▶ [Records to use]:
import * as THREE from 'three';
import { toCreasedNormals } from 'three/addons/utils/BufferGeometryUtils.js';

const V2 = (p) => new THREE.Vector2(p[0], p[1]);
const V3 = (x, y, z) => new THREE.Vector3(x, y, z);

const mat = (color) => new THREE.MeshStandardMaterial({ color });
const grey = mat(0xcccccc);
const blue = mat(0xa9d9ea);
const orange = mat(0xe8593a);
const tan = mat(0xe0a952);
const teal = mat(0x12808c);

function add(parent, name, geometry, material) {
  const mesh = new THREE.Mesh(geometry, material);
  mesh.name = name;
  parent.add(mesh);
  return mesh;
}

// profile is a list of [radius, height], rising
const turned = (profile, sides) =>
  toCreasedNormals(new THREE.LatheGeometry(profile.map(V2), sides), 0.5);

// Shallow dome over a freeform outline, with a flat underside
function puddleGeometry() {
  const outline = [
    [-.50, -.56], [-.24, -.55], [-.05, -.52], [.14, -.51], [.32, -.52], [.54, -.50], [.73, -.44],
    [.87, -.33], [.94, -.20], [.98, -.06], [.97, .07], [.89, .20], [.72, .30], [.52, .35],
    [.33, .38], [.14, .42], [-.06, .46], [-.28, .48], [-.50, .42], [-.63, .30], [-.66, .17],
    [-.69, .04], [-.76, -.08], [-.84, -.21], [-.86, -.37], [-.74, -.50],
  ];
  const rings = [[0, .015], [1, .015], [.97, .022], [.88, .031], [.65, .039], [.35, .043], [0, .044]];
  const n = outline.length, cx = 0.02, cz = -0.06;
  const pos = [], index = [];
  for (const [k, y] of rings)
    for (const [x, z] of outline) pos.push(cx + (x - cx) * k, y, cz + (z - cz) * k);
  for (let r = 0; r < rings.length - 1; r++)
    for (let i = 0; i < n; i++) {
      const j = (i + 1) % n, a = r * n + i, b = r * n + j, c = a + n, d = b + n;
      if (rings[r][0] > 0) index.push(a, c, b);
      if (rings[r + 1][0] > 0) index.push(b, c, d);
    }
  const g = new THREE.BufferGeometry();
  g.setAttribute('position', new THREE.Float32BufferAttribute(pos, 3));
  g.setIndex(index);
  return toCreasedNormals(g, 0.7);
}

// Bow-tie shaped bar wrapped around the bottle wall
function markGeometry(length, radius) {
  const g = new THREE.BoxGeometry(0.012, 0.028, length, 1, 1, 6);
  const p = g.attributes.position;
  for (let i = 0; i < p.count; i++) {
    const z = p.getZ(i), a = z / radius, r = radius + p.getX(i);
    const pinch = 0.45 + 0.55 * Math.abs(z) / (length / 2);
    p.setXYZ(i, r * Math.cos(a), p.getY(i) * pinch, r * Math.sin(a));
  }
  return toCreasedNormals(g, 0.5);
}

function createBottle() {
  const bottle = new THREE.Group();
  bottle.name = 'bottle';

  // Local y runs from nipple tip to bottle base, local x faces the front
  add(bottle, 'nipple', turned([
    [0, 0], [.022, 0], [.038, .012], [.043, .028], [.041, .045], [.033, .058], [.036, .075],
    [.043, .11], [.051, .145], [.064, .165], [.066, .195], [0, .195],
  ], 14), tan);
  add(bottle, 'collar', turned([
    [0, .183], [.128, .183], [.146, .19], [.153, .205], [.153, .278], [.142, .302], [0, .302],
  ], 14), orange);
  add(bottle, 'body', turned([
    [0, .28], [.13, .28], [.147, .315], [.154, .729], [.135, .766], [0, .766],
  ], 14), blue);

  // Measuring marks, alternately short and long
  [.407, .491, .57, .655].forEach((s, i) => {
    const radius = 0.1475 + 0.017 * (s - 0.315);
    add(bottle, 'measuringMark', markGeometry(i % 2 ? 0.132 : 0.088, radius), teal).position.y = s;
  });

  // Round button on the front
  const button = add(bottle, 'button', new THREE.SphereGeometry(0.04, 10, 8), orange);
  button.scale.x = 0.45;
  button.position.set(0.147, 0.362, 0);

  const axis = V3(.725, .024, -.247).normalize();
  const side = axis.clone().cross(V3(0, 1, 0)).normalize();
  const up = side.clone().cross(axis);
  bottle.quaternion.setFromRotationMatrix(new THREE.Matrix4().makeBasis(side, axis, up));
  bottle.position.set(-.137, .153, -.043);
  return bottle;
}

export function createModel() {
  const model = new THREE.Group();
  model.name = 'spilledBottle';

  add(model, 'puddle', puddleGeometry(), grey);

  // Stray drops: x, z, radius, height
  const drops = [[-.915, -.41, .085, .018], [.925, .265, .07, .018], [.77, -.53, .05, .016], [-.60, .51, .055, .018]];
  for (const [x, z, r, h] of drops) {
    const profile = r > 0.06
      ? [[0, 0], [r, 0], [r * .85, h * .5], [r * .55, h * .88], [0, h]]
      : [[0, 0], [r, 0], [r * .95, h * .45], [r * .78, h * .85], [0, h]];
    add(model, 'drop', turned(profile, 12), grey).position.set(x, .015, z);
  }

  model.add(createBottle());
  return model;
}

▶ [What is required]: If a line in the entries above contains the word "button", copy it.

▶ [Exercise output]:
  // Round button on the front
  const button = add(bottle, 'button', new THREE.SphereGeometry(0.04, 10, 8), orange);
  button.scale.x = 0.45;
  button.position.set(0.147, 0.362, 0);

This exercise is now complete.